To answer your question with a sharp fact is actually difficult.. The Hubble Space Telescope has taken some wonderfully rich Deep Field images..The later of the two That spring to mind are/ is the Ultra Deep Field. Where the telescope was pointed at a known area lacking in prominent near to us stars. I seem unable to post up a link for you;
but am confident some others will jump in here, for you..or a visit to the NASA web site 'Picture of the Day' Will reveal all this to you. How far can we see ?
Over 13 billion light years away.. Some images of galaxies that were formed very early after the formation of the Universe. Very old galaxies are viewed. That we can see 13.7 billion years worth of light image.

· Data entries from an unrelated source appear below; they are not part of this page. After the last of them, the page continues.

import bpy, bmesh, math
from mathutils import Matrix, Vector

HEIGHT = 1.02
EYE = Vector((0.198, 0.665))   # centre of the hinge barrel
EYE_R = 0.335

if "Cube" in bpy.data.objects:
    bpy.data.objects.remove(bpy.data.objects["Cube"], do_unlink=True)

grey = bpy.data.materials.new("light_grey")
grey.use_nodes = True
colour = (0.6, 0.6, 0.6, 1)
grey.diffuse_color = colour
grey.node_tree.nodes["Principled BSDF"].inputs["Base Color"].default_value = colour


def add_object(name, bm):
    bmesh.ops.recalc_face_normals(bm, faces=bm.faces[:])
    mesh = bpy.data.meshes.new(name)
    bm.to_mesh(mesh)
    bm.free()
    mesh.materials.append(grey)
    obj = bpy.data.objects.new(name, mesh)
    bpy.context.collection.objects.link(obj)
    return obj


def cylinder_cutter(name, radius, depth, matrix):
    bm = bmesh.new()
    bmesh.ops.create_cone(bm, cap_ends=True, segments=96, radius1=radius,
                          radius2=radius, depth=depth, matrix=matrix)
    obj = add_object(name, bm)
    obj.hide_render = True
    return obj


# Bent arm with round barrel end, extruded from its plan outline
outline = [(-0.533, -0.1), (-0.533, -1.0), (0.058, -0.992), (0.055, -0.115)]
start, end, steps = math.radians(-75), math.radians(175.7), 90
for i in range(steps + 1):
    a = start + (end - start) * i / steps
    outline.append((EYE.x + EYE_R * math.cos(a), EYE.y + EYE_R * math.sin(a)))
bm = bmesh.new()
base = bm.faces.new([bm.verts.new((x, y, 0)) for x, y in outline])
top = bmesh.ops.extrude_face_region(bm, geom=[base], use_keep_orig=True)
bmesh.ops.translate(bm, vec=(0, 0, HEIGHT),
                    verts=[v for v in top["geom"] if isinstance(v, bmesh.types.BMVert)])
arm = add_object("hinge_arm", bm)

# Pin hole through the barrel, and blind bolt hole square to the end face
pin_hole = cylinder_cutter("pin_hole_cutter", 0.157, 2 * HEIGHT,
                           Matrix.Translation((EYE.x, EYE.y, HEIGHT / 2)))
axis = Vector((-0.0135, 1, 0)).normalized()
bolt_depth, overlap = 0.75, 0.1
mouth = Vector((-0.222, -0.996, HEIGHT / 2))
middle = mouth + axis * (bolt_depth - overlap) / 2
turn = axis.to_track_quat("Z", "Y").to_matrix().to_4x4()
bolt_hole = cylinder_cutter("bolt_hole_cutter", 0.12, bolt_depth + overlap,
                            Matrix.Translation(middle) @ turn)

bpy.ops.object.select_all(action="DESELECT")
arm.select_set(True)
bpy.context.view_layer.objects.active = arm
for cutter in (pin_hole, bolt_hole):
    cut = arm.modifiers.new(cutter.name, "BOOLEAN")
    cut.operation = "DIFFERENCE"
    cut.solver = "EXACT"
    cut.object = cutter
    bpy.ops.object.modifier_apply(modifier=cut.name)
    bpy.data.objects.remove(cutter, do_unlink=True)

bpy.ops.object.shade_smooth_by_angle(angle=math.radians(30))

By careful study of the band width of the electromagnetic spectrum that we can see and the infra red parts and even into the x-ray images.. and it's not just the Hubble scope that is doing all this work. Professional astronomers across the globe are working on these images every night. Radio astronomy can see a great deal of what the visible spectrum does not reveal.. To be able to 'see' a object it must first be emitting a energy detectable and in a part of the sky that lends itself to imaging.. I am involved in optical astronomy and as such I can say we often see images from outside of this Galaxy on any clear night. Thousands of light years is close. What we see is also determined by it's luminosity, brightness, magnitude. I personally struggle with anything greater than a 13 mag.. A bigger scope and longer exposure times lets you see more.. and it becomes a complex subject indeed...
The modern Lap-top or I-pad devices can get you doing astronomy from your couch that is impressive.. Just the right tools and app's and you're on. and I hope to have helped some... Mark